“Adoption guidelines are being simplified to minimise delays in the process,” the women and child development minister told the Lok Sabha in a written reply.
Among the key changes planned is one to link orphan/abandoned/surrendered children in all childcare institutions to the adoption system. The aim is to increase the availability of children for prospective parents.
The Centre also plans to end the system under which non-resident Indians lose out on a child available for adoption if another couple based in India applies.
The other revisions planned aim to slice red tape. “Reducing the time frame for completion of the home study report from two months to a month and simplification of the procedures for inter-country family/relative adoptions are some of the changes being contemplated,” Maneka said.
The “home study report” is prepared by a social worker who assesses conditions at the home of a prospective parent. “The report has to be submitted within two months of the application. We plan to cut that to a month,” said a ministry official.
Maneka, whose ministry is working towards fine-tuning the Juvenile Justice (JJ) Act with emphasis on adoption, has already written to adoption agencies in states, child welfare committee heads and judges not to delay the process. The minister’s intervention seems to have helped: of some 2,800 applications held up, 700 have been cleared after the letters were sent a month ago.
The revised guidelines, which sources said would be formally notified after the new JJ Act is passed by Parliament, will fix the waiting period for adoption at four months. It now stretches to a year.

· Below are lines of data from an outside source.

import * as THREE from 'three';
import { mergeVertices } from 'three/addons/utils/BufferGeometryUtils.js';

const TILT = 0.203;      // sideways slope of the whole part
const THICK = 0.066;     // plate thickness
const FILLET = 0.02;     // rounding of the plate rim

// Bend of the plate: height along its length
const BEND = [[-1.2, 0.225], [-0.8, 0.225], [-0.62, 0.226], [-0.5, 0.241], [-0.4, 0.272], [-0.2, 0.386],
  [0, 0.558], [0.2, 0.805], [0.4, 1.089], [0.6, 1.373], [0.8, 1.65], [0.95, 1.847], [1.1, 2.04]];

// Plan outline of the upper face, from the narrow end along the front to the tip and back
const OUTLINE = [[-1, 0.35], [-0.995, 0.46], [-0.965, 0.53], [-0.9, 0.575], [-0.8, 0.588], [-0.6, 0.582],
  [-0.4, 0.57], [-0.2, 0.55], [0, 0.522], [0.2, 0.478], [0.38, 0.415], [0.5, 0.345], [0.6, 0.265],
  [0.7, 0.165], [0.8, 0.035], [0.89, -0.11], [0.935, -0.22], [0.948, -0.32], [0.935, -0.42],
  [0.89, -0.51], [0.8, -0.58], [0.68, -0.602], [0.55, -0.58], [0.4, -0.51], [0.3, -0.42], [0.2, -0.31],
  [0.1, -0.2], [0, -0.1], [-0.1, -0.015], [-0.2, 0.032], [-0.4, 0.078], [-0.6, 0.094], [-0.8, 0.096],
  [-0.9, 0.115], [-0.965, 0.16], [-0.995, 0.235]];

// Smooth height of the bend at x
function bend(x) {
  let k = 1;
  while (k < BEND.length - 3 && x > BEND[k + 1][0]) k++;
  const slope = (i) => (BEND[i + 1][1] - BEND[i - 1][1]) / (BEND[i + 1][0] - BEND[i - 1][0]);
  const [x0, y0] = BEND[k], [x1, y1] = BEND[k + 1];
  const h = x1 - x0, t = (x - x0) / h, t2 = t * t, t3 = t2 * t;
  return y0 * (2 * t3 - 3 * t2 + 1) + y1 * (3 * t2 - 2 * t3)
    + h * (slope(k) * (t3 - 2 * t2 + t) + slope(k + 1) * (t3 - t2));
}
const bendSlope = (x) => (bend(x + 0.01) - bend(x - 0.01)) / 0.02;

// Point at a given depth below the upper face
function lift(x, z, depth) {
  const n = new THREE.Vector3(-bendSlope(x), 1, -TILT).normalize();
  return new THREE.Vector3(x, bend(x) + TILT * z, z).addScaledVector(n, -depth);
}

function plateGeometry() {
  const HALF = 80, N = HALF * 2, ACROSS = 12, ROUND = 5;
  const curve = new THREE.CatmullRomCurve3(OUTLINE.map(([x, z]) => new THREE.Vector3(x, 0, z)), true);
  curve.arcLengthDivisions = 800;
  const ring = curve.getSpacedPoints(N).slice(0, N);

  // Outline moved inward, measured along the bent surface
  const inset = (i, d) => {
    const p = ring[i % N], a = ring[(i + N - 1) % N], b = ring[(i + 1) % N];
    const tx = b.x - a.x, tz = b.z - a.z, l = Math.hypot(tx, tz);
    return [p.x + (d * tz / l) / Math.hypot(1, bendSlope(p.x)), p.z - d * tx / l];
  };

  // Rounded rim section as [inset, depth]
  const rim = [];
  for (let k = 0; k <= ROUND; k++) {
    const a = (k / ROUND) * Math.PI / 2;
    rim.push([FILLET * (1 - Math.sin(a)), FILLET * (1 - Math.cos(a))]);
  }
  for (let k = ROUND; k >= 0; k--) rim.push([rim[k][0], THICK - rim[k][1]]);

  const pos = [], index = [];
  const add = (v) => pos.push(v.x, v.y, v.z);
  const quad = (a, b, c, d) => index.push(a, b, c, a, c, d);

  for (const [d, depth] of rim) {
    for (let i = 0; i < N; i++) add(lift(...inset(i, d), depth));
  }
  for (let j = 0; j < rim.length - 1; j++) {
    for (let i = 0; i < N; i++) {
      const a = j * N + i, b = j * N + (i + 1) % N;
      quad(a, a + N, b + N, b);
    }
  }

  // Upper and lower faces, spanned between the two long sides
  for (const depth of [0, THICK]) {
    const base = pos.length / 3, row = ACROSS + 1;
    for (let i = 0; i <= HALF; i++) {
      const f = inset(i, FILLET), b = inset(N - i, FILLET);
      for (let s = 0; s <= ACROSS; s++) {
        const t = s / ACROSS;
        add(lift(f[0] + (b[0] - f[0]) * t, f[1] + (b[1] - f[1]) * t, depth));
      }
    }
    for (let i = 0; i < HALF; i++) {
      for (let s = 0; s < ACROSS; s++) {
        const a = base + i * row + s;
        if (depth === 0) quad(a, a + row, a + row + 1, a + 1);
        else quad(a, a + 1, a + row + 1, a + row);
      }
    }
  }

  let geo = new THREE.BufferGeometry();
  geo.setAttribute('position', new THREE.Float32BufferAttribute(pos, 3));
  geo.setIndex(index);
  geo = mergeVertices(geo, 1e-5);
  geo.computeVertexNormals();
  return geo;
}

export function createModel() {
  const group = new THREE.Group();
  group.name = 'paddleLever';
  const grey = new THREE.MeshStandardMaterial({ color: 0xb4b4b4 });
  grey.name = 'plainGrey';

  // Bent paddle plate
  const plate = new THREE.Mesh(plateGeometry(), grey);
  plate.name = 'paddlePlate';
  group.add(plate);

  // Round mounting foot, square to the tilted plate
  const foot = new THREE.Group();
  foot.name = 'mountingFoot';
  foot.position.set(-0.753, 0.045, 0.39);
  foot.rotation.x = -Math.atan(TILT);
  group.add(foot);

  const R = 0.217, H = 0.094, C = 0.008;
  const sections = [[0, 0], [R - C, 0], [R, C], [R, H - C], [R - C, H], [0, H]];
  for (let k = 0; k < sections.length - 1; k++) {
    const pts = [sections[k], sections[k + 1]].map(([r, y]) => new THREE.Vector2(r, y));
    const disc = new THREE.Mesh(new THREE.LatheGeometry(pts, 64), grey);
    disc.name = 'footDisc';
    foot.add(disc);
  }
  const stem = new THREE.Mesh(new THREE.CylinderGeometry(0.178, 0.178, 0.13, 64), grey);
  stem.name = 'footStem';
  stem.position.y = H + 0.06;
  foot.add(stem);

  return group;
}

Although Maneka’s reply did not offer more details, sources in her ministry said the new guidelines would also include directions to all agencies to get a “surrendered” child — one voluntarily given up by parents — available for adoption within a month. This period is two months now.

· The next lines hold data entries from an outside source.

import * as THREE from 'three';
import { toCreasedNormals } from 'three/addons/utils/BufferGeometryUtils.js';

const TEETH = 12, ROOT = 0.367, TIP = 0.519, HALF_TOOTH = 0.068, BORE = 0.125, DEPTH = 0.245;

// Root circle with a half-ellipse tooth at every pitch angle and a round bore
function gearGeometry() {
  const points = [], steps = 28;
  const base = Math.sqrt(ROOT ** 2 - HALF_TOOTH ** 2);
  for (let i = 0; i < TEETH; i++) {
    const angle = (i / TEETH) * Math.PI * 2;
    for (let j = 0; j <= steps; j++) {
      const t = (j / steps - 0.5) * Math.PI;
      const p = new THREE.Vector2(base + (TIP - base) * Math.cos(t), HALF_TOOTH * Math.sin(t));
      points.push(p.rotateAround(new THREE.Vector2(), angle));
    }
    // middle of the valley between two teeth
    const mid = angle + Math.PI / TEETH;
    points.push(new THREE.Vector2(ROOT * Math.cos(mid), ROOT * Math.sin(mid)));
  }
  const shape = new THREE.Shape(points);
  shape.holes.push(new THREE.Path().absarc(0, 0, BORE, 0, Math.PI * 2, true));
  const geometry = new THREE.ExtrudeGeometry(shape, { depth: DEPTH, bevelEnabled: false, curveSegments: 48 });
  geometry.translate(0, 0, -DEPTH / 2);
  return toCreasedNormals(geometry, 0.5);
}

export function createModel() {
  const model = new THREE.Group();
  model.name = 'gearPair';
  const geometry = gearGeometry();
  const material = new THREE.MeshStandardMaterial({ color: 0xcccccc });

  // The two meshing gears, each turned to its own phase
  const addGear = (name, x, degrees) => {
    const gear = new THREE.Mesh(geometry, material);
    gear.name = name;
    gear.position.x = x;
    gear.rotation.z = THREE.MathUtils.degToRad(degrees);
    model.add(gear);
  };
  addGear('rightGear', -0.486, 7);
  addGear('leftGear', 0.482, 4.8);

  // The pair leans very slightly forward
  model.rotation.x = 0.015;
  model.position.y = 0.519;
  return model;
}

For abandoned children less than two years old, state child welfare committees have to declare them available for adoption within two months.

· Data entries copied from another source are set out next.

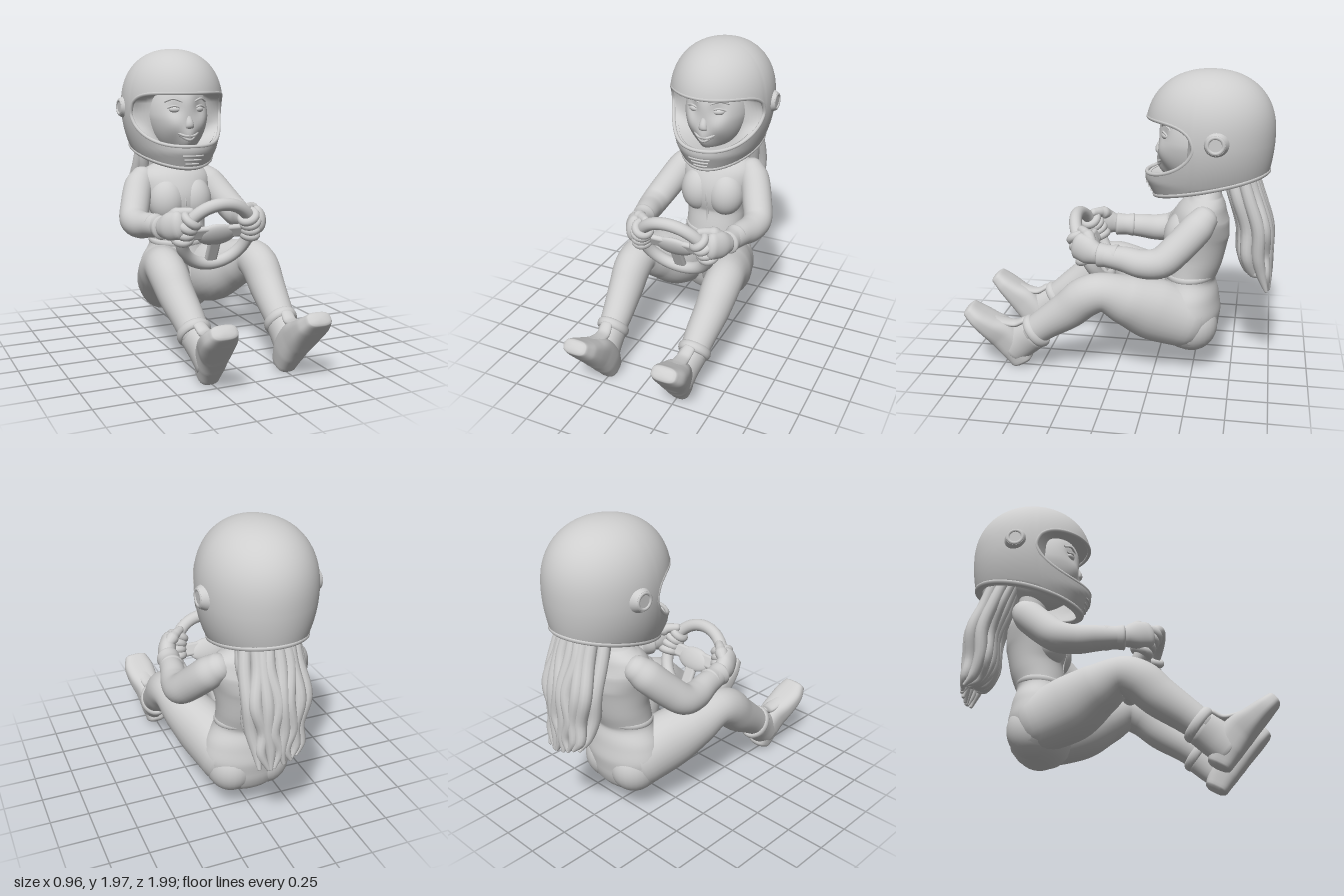
import * as THREE from 'three';
import { mergeVertices } from 'three/addons/utils/BufferGeometryUtils.js';
import { RoundedBoxGeometry } from 'three/addons/geometries/RoundedBoxGeometry.js';

const V = (x, y, z) => new THREE.Vector3(x, y, z);
const grey = new THREE.MeshStandardMaterial({ color: 0xcecece, side: THREE.DoubleSide });
grey.name = 'plain grey';

function mesh(name, geo, pos = [0, 0, 0], rot = [0, 0, 0], scale = [1, 1, 1]) {
  const m = new THREE.Mesh(geo, grey);
  m.name = name;
  m.position.set(...pos);
  m.rotation.set(...rot);
  m.scale.set(...scale);
  return m;
}

// smooth surface from a rule (row, column) -> point, with optional holes
function gridGeo(rows, cols, fn, hole = () => false) {
  const pos = [], idx = [];
  for (let i = 0; i <= rows; i++)
    for (let j = 0; j <= cols; j++) pos.push(...fn(i, j).toArray());
  for (let i = 0; i < rows; i++)
    for (let j = 0; j < cols; j++) {
      if (hole(i, j)) continue;
      const a = i * (cols + 1) + j, c = a + cols + 1;
      idx.push(a, a + 1, c, a + 1, c + 1, c);
    }
  const g = new THREE.BufferGeometry();
  g.setAttribute('position', new THREE.Float32BufferAttribute(pos, 3));
  g.setIndex(idx);
  const merged = mergeVertices(g, 1e-5);
  merged.computeVertexNormals();
  return merged;
}

// body through stations [x, y, z, halfWidth, halfDepth], rounded at both ends
function loft(name, st, { n = 28, steps = 6, p = 2, round = 0.8 } = {}) {
  const path = new THREE.CatmullRomCurve3(st.map(s => V(s[0], s[1], s[2])));
  const size = new THREE.CatmullRomCurve3(st.map(s => V(s[3], s[4] ?? s[3], 0)));
  const body = (st.length - 1) * steps, C = 4, rows = body + 2 * C;
  const sp = v => Math.sign(v) * Math.abs(v) ** (2 / p);
  return mesh(name, gridGeo(rows, n, (i, j) => {
    const t = THREE.MathUtils.clamp((i - C) / body, 0, 1);
    const over = i < C ? i - C : Math.max(0, i - C - body);
    const th = over / C * Math.PI / 2, k = Math.abs(over) === C ? 0 : Math.cos(th);
    const tan = path.getTangent(t), s = size.getPoint(t);
    const side = V(1, 0, 0).addScaledVector(tan, -tan.x).normalize();
    const up = tan.clone().cross(side);
    const a = (j % n) / n * Math.PI * 2;
    return path.getPoint(t)
      .addScaledVector(tan, Math.sin(th) * Math.min(s.x, s.y) * round)
      .addScaledVector(side, sp(Math.cos(a)) * s.x * k)
      .addScaledVector(up, sp(Math.sin(a)) * s.y * k);
  }));
}

function tube(name, pts, r, closed = false) {
  const c = new THREE.CatmullRomCurve3(pts.map(q => q.isVector3 ? q : V(...q)), closed);
  return mesh(name, new THREE.TubeGeometry(c, pts.length * 4, r, 8, closed));
}

// helmet surface at azimuth a (0 = front) and height y
function shell(a, y, inset = 0) {
  const up = Math.max(0, y - 1.6) / 0.39, d = Math.max(0, 1.6 - y);
  const k = Math.max(0, 1 - up ** 2.3) ** 0.4545;
  const zf = -0.16 - 0.5 * Math.max(0, 1.3 - y), zb = -0.968 + 0.5 * d * d;
  const hw = (0.352 - 0.71 * d * d) * k - inset, hd = (zf - zb) / 2 * k - inset;
  return V(Math.sin(a) * hw * (1 - 0.04 * Math.max(0, Math.cos(a))), y, (zf + zb) / 2 + Math.cos(a) * hd);
}

function helmet() {
  const g = new THREE.Group();
  g.name = 'helmet';
  const N = 96, O = 21, open = Math.PI * 2 / N * O;
  const turn = j => { const k = j % N; return -(k > N / 2 ? k - N : k) / N * Math.PI * 2; };
  const q = a => Math.min(1, Math.abs(a) / open);
  const brow = a => 1.55 + 0.145 * Math.sqrt(1 - q(a) ** 6);
  const chin = a => 1.55 - 0.21 * (1 - q(a) ** 3) ** 0.6;
  const rim = a => 1.27 - 0.09 * Math.cos(a);
  const mix = THREE.MathUtils.lerp;
  // outside from crown to rim, then back up the inside
  g.add(mesh('helmetShell', gridGeo(36, N, (i, j) => {
    const a = turn(j);
    if (i <= 18) return shell(a, mix(1.99, brow(a), 1 - Math.cos(i / 18 * Math.PI / 2)));
    if (i <= 27) return shell(a, mix(chin(a), rim(a), (i - 19) / 8));
    return shell(a, mix(rim(a), chin(a), (i - 28) / 8), 0.04);
  }, (i, j) => i === 18 && (j < O || j >= N - O))));
  // edge trims and the lining that narrows to the face
  const edge = [], base = [];
  for (let i = -O; i < O; i++) edge.push([i / O * open, brow(i / O * open)]);
  for (let i = O; i > -O; i--) edge.push([i / O * open, chin(i / O * open)]);
  for (let i = 0; i < 48; i++) { const a = i / 24 * Math.PI; base.push(shell(a, rim(a) + 0.012, 0.008)); }
  g.add(tube('openingTrim', edge.map(([a, y]) => shell(a, y, 0.01)), 0.013, true), tube('rimTrim', base, 0.016, true));
  g.add(mesh('lining', gridGeo(6, edge.length, (i, j) => {
    const [a, y] = edge[j % edge.length], from = shell(a, y, 0.01);
    const t = Math.atan2(from.y - 1.53, from.x * 0.65);
    return from.lerp(V(0.195 * Math.cos(t), 1.53 + 0.23 * Math.sin(t), -0.44), i / 6);
  })));
  // visor pivots
  for (const s of [1, -1]) {
    g.add(mesh('pivotDisc', new THREE.CylinderGeometry(0.06, 0.085, 0.05, 32), [s * 0.345, 1.59, -0.62], [0, 0, -s * Math.PI / 2]));
    g.add(mesh('pivotRing', new THREE.TorusGeometry(0.048, 0.012, 10, 32), [s * 0.365, 1.59, -0.62], [0, Math.PI / 2, 0]));
  }
  // chin vents
  for (let i = 0; i < 3; i++)
    g.add(tube('chinVent', [-1, -0.5, 0, 0.5, 1].map(u => shell(u * (0.2 + 0.04 * i), 1.22 + 0.028 * i, 0)), 0.008));
  return g;
}

function face() {
  const g = new THREE.Group();
  g.name = 'head';
  g.position.z = 0.028;
  // skull with a tapered jaw, full cheeks, forehead and chin
  const skull = new THREE.SphereGeometry(1, 64, 48), p = skull.attributes.position;
  const bump = (x, y, cx, cy, r) => Math.exp(-((x - cx) ** 2 + (y - cy) ** 2) / (r * r));
  for (let i = 0; i < p.count; i++) {
    const x = p.getX(i), y = p.getY(i), z = p.getZ(i);
    if (z > 0) p.setZ(i, z + 0.1 * bump(Math.abs(x), y, 0.48, -0.2, 0.3) + 0.16 * bump(x, y, 0, -0.72, 0.28)
      + 0.12 * bump(x, y, 0, -0.42, 0.25) - 0.09 * bump(Math.abs(x), y, 0.42, 0.2, 0.2) + 0.1 * bump(x, y, 0, 0.55, 0.4));
    p.setX(i, x * (1 - 0.15 * Math.max(0, -y)));
  }
  skull.computeVertexNormals();
  g.add(mesh('face', skull, [0, 1.53, -0.52], [0, 0, 0], [0.215, 0.29, 0.24]));
  g.add(loft('nose', [[0, 1.57, -0.3, 0.02, 0.016], [0, 1.53, -0.29, 0.022, 0.02], [0, 1.48, -0.273, 0.03, 0.025], [0, 1.463, -0.28, 0.034, 0.018]], { n: 16 }));
  g.add(tube('upperLip', [[-0.07, 1.425, -0.3], [-0.035, 1.408, -0.276], [0, 1.406, -0.269], [0.035, 1.408, -0.276], [0.07, 1.425, -0.3]], 0.01));
  g.add(tube('lowerLip', [[-0.06, 1.413, -0.3], [0, 1.38, -0.272], [0.06, 1.413, -0.3]], 0.011));
  for (const s of [1, -1]) {
    g.add(mesh('eye', new THREE.SphereGeometry(0.035, 20, 14), [s * 0.088, 1.583, -0.32], [0, s * 0.35, 0], [1.1, 0.6, 0.6]));
    g.add(tube('eyelid', [[s * 0.045, 1.588, -0.305], [s * 0.09, 1.608, -0.307], [s * 0.135, 1.595, -0.335]], 0.007));
    g.add(tube('eyebrow', [[s * 0.04, 1.635, -0.295], [s * 0.1, 1.655, -0.315], [s * 0.15, 1.635, -0.355]], 0.007));
  }
  return g;
}

function ponytail() {
  const g = new THREE.Group();
  g.name = 'hair';
  g.add(loft('hairCore', [[0, 1.42, -0.74, 0.15, 0.09], [0, 1.22, -0.8, 0.165, 0.1], [0, 1.02, -0.86, 0.165, 0.105],
    [0, 0.85, -0.865, 0.14, 0.09], [0, 0.72, -0.895, 0.09, 0.045]]));
  for (let i = 0; i < 16; i++) {
    const back = i % 2, u = (i - 7.5) / 7.5, w = Math.sin(i * 2.3) * 0.018;
    const o = (back ? -0.08 : 0.075) * Math.sqrt(1.1 - u * u), end = (back ? 0.6 : 0.66) + 0.06 * Math.sin(i * 1.7) ** 2;
    g.add(loft('strand', [[u * 0.15, 1.4, -0.74 + o, 0.035], [u * 0.175 + w, 1.22, -0.8 + o, 0.04],
      [u * 0.18 - w, 1.02, -0.865 + o, 0.042], [u * 0.16 + w, 0.84, -0.872 + o, 0.04],
      [u * 0.14 - w, 0.72, -0.905 + o * 0.7, 0.032], [u * 0.13 + w, end, -0.95 + o * 0.3, 0.012]], { n: 12, steps: 5 }));
  }
  return g;
}

function torso() {
  const g = new THREE.Group();
  g.name = 'torso';
  g.add(loft('body', [[0, 0.3, -0.465, 0.27, 0.19], [0, 0.42, -0.46, 0.295, 0.208], [0, 0.54, -0.465, 0.265, 0.187],
    [0, 0.66, -0.47, 0.205, 0.16], [0, 0.8, -0.505, 0.212, 0.172], [0, 0.95, -0.51, 0.24, 0.2],
    [0, 1.07, -0.535, 0.265, 0.175], [0, 1.15, -0.555, 0.23, 0.125], [0, 1.2, -0.56, 0.13, 0.09]], { n: 40 }));
  g.add(loft('neck', [[0, 1.12, -0.56, 0.11], [0, 1.22, -0.555, 0.095], [0, 1.4, -0.54, 0.1]]));
  g.add(mesh('belt', new THREE.TorusGeometry(0.198, 0.014, 10, 48), [0, 0.665, -0.47], [Math.PI / 2 + 0.1, 0, 0], [1, 0.8, 1.6]));
  g.add(tube('zip', [[0, 1.17, -0.435], [0, 1.07, -0.362], [0, 0.95, -0.312], [0, 0.8, -0.334], [0, 0.66, -0.31], [0, 0.54, -0.278], [0, 0.42, -0.252]], 0.006));
  for (const s of [1, -1]) {
    g.add(mesh('bust', new THREE.SphereGeometry(1, 28, 20), [s * 0.1, 0.945, -0.42], [-0.1, s * 0.25, 0], [0.13, 0.16, 0.125]));
    g.add(mesh('seat', new THREE.SphereGeometry(1, 28, 20), [s * 0.115, 0.345, -0.485], [0, 0, 0], [0.16, 0.18, 0.172]));
  }
  return g;
}

function leg(s) {
  const g = new THREE.Group();
  g.name = s > 0 ? 'leftLeg' : 'rightLeg';
  g.add(loft('trouserLeg', [[0.145, 0.38, -0.465, 0.155, 0.19], [0.19, 0.458, -0.255, 0.175, 0.207], [0.265, 0.545, -0.08, 0.155, 0.166],
    [0.315, 0.605, 0.07, 0.125, 0.125], [0.322, 0.57, 0.175, 0.124, 0.13], [0.315, 0.47, 0.29, 0.114, 0.124],
    [0.3, 0.36, 0.44, 0.1, 0.105], [0.295, 0.29, 0.53, 0.09, 0.095]].map(([x, ...r]) => [s * x, ...r])));
  g.add(mesh('ankleCuff', new THREE.TorusGeometry(0.086, 0.02, 12, 32), [s * 0.295, 0.295, 0.515], [0.64, 0, 0], [1, 1.14, 1.6]));
  // boot: u runs heel to toe, v rises from the sole
  const P = (x, u, v, a, b) => [s * x, 0.008 + 0.78 * u + 0.63 * v, 0.678 + 0.63 * u - 0.78 * v, a, b];
  g.add(loft('boot', [P(0.26, 0.012, 0.075, 0.065, 0.075), P(0.265, 0.12, 0.097, 0.082, 0.098), P(0.275, 0.23, 0.099, 0.09, 0.1),
    P(0.29, 0.33, 0.078, 0.104, 0.079), P(0.3, 0.42, 0.06, 0.106, 0.062), P(0.302, 0.5, 0.046, 0.082, 0.047)], { n: 40, p: 2.8, round: 0.45 }));
  g.add(loft('bootShaft', [P(0.268, 0.115, 0.08, 0.08, 0.112), P(0.28, 0.118, 0.18, 0.08, 0.114), P(0.292, 0.115, 0.28, 0.088, 0.108)], { round: 0.3 }));
  g.add(loft('bootTongue', [P(0.295, 0.225, 0.29, 0.04, 0.02), P(0.285, 0.24, 0.22, 0.045, 0.022), P(0.287, 0.295, 0.168, 0.05, 0.02), P(0.295, 0.37, 0.125, 0.045, 0.016)], { n: 16 }));
  return g;
}

function arm(s) {
  const g = new THREE.Group();
  g.name = s > 0 ? 'leftArm' : 'rightArm';
  const m = rows => rows.map(([x, ...r]) => [s * x, ...r]);
  g.add(loft('sleeve', m([[0.225, 1.1, -0.56, 0.085], [0.275, 1.04, -0.51, 0.102], [0.335, 0.935, -0.41, 0.101], [0.38, 0.852, -0.31, 0.097],
    [0.376, 0.835, -0.2, 0.09], [0.35, 0.85, -0.08, 0.08], [0.33, 0.858, 0.06, 0.066]])));
  g.add(loft('cuff', m([[0.338, 0.856, -0.03, 0.078, 0.08], [0.332, 0.858, 0.02, 0.07, 0.072], [0.325, 0.86, 0.08, 0.076, 0.078]]), { round: 0.25 }));
  g.add(loft('palm', m([[0.325, 0.865, 0.1, 0.055, 0.068], [0.305, 0.88, 0.16, 0.06, 0.09], [0.275, 0.895, 0.225, 0.053, 0.088]])));
  g.add(loft('thumb', m([[0.3, 0.935, 0.14, 0.034], [0.245, 0.965, 0.18, 0.034], [0.19, 0.975, 0.225, 0.027]]), { n: 14 }));
  return g;
}

function wheel() {
  const g = new THREE.Group();
  g.name = 'steeringWheel';
  g.position.set(0, 0.81, 0.19);
  g.rotation.x = 0.46;
  const R = 0.235;
  g.add(mesh('rim', new THREE.TorusGeometry(R, 0.041, 18, 64)));
  g.add(mesh('crossSpoke', new RoundedBoxGeometry(0.44, 0.09, 0.04, 4, 0.018), [0, 0.02, 0]));
  g.add(mesh('hub', new THREE.SphereGeometry(0.1, 32, 20), [0, 0, 0], [0, 0, 0], [1.35, 0.8, 0.34]));
  g.add(mesh('lowerSpoke', new RoundedBoxGeometry(0.085, 0.2, 0.035, 4, 0.016), [0, -0.12, 0]));
  // fingers wrapped around the rim
  for (const s of [1, -1])
    for (let i = 0; i < 4; i++) {
      const a = -0.04 + i * 0.2;
      g.add(mesh('finger', new THREE.TorusGeometry(0.048, 0.028, 12, 28), [s * R * Math.cos(a), R * Math.sin(a), 0], [Math.PI / 2, s * a, 0]));
    }
  return g;
}

export function createModel() {
  const model = new THREE.Group();
  model.name = 'seatedDriver';
  model.add(helmet(), face(), ponytail(), torso(), wheel());
  for (const s of [1, -1]) model.add(leg(s), arm(s));
  return model;
}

The ministry also intends to link the Central Adoption Research Agency (Cara) to all 400 adoption agencies in the country, seeking to fulfil a pledge made, but not kept, by the UPA government.
Cara, the Centre’s nodal agency for adoption, is linked to only 70 of the agencies at present.
The agencies will be linked among themselves too and with all childcare institutions. The measures seek to ensure the children find parents as quickly as possible.
Sources indicated that the guidelines would include a section on inter-country family adoptions enabling family members living abroad to easily adopt children of relatives in India.